» **Problem to solve**
Once more, print the records exactly as given.

» **Record excerpts**

[Start of section]

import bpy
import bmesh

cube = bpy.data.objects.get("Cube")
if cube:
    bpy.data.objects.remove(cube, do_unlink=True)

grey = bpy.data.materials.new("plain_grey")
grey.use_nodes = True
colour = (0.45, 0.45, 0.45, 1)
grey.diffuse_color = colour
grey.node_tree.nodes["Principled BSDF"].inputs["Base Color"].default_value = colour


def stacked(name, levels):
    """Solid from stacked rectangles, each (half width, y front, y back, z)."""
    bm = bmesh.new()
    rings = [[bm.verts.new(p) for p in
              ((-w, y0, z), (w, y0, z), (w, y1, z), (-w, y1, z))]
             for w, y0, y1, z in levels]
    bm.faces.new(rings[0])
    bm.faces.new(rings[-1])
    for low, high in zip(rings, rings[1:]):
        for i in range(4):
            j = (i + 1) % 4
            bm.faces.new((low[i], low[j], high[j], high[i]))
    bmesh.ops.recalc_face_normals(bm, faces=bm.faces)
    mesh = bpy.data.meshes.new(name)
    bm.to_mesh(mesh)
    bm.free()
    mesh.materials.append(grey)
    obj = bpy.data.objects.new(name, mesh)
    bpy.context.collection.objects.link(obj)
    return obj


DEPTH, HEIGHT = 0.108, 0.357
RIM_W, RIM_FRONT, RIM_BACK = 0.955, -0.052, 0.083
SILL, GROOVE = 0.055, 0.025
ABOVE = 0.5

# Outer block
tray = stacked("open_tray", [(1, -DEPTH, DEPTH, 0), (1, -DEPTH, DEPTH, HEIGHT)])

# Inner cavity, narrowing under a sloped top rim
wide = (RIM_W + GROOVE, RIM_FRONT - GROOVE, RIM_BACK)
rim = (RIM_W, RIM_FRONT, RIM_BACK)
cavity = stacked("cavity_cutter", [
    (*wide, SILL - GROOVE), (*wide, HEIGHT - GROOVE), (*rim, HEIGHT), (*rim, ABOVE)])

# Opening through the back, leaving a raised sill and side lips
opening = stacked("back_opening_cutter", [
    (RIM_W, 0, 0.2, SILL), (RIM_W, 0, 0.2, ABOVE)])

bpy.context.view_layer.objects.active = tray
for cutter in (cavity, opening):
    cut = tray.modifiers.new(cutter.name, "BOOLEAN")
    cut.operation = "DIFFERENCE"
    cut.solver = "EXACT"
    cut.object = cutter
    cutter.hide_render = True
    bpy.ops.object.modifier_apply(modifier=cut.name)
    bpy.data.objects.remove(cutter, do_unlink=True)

[End of section]

» **Solution to this exercise**
import bpy
import bmesh

cube = bpy.data.objects.get("Cube")
if cube:
    bpy.data.objects.remove(cube, do_unlink=True)

grey = bpy.data.materials.new("plain_grey")
grey.use_nodes = True
colour = (0.45, 0.45, 0.45, 1)
grey.diffuse_color = colour
grey.node_tree.nodes["Principled BSDF"].inputs["Base Color"].default_value = colour


def stacked(name, levels):
    """Solid from stacked rectangles, each (half width, y front, y back, z)."""
    bm = bmesh.new()
    rings = [[bm.verts.new(p) for p in
              ((-w, y0, z), (w, y0, z), (w, y1, z), (-w, y1, z))]
             for w, y0, y1, z in levels]
    bm.faces.new(rings[0])
    bm.faces.new(rings[-1])
    for low, high in zip(rings, rings[1:]):
        for i in range(4):
            j = (i + 1) % 4
            bm.faces.new((low[i], low[j], high[j], high[i]))
    bmesh.ops.recalc_face_normals(bm, faces=bm.faces)
    mesh = bpy.data.meshes.new(name)
    bm.to_mesh(mesh)
    bm.free()
    mesh.materials.append(grey)
    obj = bpy.data.objects.new(name, mesh)
    bpy.context.collection.objects.link(obj)
    return obj


DEPTH, HEIGHT = 0.108, 0.357
RIM_W, RIM_FRONT, RIM_BACK = 0.955, -0.052, 0.083
SILL, GROOVE = 0.055, 0.025
ABOVE = 0.5

# Outer block
tray = stacked("open_tray", [(1, -DEPTH, DEPTH, 0), (1, -DEPTH, DEPTH, HEIGHT)])

# Inner cavity, narrowing under a sloped top rim
wide = (RIM_W + GROOVE, RIM_FRONT - GROOVE, RIM_BACK)
rim = (RIM_W, RIM_FRONT, RIM_BACK)
cavity = stacked("cavity_cutter", [
    (*wide, SILL - GROOVE), (*wide, HEIGHT - GROOVE), (*rim, HEIGHT), (*rim, ABOVE)])

# Opening through the back, leaving a raised sill and side lips
opening = stacked("back_opening_cutter", [
    (RIM_W, 0, 0.2, SILL), (RIM_W, 0, 0.2, ABOVE)])

bpy.context.view_layer.objects.active = tray
for cutter in (cavity, opening):
    cut = tray.modifiers.new(cutter.name, "BOOLEAN")
    cut.operation = "DIFFERENCE"
    cut.solver = "EXACT"
    cut.object = cutter
    cutter.hide_render = True
    bpy.ops.object.modifier_apply(modifier=cut.name)
    bpy.data.objects.remove(cutter, do_unlink=True)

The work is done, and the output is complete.